The request by Sen. Carl Levin, D-Michigan, in the form of a letter to Attorney General Eric Holder, comes after Levin's committee investigated a Xe Services subsidiary called Paravant. Xe is the new name for Blackwater, a war-time contractor that has been involved in high-profile incidents in Iraq and Afghanistan. FULL POST
Washington (CNN) - The military is backing off its previous position and acknowledging that some troops exposed to the burning of refuse on military bases could be susceptible to long-term health effects.
Since the issue first arose two years ago, Pentagon health officials have insisted that, based on its analysis, troops who were near burn pits at Joint Base Balad in Iraq - the largest base in that country - faced no long-term health hazards. That covered most of the troops who passed through the base.
The Department of Defense found that the burn pits, which are used instead of incinerators on some bases and outposts in Iraq and Afghanistan, could cause effects in the short term - including irritated eyes and upper respiratory system problems - that can lead to persistent coughing. But the department said "it is less clear what other longer-term health effects [there] may be."
Finding Osama bin Laden would not mean the end of al Qaeda, but it would be a key step to eventually defeating al Qaeda, the commander in charge of Afghanistan told Congress on Tuesday.
“I believe he is an iconic figure at this point, whose survival emboldens al Qaeda as a franchising organization across the world," Gen. Stanley McChrystal told the Senate Armed Services Committee. "It would not defeat al Qaeda to have him captured or killed, but I don't think that we can finally defeat al Qaeda until he's captured or killed."
The trail of the al Qaeda mastermind behind the September 11 attacks has grown cold. The Secretary of Defense told NBC News he has not seen any credible intelligence about bin Laden since he took over at the helm of the Pentagon almost three years ago.

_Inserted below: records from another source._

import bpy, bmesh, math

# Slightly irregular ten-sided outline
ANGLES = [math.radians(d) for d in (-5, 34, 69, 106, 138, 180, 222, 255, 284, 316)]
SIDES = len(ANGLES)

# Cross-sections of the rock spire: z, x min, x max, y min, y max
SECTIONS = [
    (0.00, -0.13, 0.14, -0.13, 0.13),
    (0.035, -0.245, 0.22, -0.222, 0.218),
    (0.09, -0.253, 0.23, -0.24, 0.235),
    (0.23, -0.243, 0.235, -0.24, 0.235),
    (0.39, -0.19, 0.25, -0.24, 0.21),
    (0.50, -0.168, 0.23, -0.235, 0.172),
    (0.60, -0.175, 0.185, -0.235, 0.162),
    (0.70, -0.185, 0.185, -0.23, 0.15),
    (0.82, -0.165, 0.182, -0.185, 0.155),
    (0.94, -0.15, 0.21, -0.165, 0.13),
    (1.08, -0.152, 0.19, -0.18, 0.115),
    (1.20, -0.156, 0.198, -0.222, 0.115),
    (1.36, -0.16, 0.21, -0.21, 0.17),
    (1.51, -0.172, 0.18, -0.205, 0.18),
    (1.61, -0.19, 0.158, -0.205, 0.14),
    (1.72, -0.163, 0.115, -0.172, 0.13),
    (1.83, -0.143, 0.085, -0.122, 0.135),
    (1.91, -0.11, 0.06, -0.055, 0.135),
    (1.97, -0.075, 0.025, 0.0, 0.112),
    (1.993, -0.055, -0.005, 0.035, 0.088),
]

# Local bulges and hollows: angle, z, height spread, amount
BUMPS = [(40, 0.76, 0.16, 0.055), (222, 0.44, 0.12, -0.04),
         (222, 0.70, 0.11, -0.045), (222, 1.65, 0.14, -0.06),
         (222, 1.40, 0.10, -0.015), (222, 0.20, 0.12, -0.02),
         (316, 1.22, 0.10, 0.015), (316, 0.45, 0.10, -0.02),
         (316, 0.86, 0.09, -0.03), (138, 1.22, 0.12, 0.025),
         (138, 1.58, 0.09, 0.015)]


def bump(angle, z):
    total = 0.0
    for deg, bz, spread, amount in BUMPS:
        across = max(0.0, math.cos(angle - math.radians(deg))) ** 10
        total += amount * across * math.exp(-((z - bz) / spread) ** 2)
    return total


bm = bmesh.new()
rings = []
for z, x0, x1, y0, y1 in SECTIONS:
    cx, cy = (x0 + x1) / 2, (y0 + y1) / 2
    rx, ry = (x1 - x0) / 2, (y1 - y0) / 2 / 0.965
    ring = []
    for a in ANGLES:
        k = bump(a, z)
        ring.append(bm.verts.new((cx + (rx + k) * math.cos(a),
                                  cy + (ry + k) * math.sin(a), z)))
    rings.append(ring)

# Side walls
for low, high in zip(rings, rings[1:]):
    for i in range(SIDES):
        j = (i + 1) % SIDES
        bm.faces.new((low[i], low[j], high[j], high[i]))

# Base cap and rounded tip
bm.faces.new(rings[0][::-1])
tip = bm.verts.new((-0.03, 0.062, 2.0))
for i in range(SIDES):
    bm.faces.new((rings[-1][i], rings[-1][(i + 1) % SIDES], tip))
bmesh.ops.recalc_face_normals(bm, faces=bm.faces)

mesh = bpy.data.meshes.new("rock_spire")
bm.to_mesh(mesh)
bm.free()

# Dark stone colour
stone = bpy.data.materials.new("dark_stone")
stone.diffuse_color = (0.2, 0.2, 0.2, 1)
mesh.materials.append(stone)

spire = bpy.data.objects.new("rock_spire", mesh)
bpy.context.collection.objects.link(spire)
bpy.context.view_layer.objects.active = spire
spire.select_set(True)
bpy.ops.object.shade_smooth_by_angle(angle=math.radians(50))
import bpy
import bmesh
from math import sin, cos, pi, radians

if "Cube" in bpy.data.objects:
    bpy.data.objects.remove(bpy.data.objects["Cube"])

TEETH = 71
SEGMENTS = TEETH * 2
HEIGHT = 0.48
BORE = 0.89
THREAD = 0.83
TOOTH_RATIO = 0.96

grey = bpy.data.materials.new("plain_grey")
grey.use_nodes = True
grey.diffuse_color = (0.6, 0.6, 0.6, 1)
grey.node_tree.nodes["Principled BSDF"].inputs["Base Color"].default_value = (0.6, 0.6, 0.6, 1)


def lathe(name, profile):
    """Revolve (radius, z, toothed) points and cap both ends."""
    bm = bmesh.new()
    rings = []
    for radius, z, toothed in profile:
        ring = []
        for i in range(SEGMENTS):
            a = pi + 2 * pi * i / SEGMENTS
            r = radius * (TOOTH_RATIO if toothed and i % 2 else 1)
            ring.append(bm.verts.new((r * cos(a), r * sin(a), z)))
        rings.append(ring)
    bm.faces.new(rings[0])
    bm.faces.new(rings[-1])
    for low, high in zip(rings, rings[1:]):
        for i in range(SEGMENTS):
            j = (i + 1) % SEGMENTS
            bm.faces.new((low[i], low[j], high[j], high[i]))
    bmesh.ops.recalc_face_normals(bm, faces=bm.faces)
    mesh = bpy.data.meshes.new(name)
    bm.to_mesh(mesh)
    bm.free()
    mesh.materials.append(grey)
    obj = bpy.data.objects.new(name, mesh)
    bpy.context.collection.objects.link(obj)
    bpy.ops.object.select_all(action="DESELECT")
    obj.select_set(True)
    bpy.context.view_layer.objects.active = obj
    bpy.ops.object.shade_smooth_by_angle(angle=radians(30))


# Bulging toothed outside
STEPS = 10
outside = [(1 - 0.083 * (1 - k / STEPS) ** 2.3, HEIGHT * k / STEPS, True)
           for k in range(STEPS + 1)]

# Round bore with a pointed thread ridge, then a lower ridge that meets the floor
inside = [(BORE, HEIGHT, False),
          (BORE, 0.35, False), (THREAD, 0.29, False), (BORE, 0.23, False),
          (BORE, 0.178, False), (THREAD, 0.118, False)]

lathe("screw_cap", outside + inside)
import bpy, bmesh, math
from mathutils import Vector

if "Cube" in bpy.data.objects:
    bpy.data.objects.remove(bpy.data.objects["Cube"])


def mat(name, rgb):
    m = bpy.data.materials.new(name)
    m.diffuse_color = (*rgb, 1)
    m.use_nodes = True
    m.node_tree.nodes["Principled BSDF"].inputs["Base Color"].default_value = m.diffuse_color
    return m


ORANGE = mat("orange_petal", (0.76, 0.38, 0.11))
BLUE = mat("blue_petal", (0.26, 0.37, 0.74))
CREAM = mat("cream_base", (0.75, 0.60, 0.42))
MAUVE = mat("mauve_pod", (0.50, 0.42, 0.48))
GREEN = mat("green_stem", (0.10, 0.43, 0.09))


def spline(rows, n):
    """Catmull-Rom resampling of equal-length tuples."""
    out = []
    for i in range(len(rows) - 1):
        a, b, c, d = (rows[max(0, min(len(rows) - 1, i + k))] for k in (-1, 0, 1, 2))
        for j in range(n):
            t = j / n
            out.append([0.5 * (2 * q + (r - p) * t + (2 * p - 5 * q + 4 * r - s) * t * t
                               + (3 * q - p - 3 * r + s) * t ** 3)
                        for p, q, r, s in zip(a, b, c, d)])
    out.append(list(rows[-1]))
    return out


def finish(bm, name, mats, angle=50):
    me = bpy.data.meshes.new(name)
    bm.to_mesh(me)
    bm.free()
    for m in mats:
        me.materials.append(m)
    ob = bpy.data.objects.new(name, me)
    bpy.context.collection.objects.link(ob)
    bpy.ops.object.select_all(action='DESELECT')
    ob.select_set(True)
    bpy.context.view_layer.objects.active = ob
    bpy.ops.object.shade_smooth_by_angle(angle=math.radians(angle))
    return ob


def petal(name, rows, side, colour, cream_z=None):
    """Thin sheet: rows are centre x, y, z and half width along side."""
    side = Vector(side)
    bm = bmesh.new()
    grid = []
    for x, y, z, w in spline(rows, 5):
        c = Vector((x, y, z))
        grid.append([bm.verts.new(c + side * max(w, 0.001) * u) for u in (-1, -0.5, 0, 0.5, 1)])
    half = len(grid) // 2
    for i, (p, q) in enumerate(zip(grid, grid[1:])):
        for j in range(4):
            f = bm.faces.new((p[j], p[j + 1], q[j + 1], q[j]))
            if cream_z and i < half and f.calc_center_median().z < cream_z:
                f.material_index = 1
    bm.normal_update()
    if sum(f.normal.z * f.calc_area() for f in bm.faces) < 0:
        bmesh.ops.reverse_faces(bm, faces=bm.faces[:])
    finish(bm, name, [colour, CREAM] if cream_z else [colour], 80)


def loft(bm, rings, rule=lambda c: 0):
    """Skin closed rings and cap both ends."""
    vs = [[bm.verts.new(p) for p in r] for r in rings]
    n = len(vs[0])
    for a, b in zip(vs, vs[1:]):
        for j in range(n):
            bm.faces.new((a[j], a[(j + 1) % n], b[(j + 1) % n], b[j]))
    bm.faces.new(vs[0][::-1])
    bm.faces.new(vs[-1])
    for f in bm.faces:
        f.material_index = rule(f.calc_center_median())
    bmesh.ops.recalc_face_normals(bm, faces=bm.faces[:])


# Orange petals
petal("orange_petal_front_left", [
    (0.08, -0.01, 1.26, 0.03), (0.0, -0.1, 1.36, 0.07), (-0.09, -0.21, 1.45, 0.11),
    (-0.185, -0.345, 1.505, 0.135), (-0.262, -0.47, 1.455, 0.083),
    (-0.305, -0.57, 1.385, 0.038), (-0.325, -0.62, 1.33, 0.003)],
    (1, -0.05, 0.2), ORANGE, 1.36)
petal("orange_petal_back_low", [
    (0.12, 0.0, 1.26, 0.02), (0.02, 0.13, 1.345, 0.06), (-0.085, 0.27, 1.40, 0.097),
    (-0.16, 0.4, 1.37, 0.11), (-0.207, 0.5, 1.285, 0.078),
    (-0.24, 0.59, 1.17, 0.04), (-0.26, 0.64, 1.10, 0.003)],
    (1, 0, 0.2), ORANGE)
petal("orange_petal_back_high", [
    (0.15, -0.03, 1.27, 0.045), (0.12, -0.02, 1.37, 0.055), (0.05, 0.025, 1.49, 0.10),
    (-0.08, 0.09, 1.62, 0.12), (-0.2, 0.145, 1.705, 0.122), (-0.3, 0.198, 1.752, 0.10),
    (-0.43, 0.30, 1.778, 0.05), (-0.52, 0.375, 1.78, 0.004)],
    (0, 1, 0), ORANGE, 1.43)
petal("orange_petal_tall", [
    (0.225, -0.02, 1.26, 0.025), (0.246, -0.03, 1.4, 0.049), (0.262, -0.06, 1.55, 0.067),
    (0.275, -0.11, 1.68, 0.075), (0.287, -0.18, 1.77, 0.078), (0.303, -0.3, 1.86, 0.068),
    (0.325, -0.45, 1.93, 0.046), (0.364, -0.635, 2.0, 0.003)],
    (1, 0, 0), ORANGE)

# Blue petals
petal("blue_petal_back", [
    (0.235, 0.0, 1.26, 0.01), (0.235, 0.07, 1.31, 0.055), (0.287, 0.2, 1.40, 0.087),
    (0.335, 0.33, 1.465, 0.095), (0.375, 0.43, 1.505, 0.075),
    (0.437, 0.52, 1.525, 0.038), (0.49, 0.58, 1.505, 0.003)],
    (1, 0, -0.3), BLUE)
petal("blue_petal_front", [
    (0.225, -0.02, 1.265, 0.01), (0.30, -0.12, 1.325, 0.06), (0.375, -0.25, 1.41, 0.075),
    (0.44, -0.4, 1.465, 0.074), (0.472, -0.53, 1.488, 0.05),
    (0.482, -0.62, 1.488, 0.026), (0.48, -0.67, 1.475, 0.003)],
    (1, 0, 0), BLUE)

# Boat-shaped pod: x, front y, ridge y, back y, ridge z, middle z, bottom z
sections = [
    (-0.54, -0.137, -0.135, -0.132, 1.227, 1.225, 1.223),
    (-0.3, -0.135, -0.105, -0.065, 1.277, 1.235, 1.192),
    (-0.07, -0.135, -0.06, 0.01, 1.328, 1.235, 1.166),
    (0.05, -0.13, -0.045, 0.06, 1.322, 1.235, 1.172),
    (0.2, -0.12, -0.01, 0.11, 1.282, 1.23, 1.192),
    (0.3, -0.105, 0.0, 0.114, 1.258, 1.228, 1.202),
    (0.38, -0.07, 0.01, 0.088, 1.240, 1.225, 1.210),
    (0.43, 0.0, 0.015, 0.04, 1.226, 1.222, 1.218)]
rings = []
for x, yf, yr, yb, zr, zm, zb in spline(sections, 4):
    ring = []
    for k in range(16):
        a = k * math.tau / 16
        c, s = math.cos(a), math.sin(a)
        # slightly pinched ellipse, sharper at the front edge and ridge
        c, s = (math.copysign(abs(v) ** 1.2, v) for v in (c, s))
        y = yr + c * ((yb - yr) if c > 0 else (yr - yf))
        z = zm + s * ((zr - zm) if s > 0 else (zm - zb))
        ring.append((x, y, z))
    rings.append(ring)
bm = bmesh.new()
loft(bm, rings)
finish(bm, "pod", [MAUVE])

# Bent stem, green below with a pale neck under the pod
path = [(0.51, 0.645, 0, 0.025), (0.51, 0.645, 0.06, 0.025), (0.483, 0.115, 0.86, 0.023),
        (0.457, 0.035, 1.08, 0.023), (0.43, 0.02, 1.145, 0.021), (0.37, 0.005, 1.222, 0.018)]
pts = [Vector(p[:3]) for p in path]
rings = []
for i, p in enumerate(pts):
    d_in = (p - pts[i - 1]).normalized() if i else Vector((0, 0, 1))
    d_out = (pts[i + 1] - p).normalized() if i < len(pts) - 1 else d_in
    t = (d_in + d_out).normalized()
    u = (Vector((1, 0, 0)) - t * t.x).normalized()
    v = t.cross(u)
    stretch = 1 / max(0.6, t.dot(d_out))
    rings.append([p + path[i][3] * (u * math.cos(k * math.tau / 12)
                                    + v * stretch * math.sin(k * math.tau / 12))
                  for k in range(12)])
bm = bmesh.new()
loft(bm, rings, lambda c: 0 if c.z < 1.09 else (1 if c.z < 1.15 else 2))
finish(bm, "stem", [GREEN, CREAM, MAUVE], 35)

Bin Laden, the world's most wanted terrorist, is believed to be hiding in the mountains on the Pakistan side of the Afghanistan-Pakistan border. McChrystal said that bin Laden is not a major occupation for the U.S. troops in Afghanistan.
"I am responsible as commander of ISAF [International Security Assistance Force] for inside Afghanistan. Were Osama bin Laden to come in there, of course, that would become a huge priority for all of our forces," McChrystal said. But he said if bin Laden is not in Afghanistan, it "is outside of my mandate right now."
Washington (CNN) – The July 2011 date was barely uttered when critics pounced, questioning whether the president was trying to make a political point at the expense of military security.
"These additional American and international troops will allow us to accelerate handing over responsibility to Afghan forces and allow us to begin the transfer of our forces out of Afghanistan in July of 2011," President Obama said in his West Point address.
Just minutes after the speech was done, Sen. John McCain, R-Arizona, who supports the increase in troops, said setting a deadline to begin a withdrawal is wrong.
"What concerns me greatly is the president's decision to set an arbitrary date to begin withdrawing U.S. forces from Afghanistan," McCain said in a statement e-mailed to reporters.
The administration worked hard Wednesday to defend that target date, stressing that it is only the beginning of a potential transfer of security to Afghans and that it will ultimately be decided based on conditions on the ground.
So how and why did the administration come up with a target date? FULL POST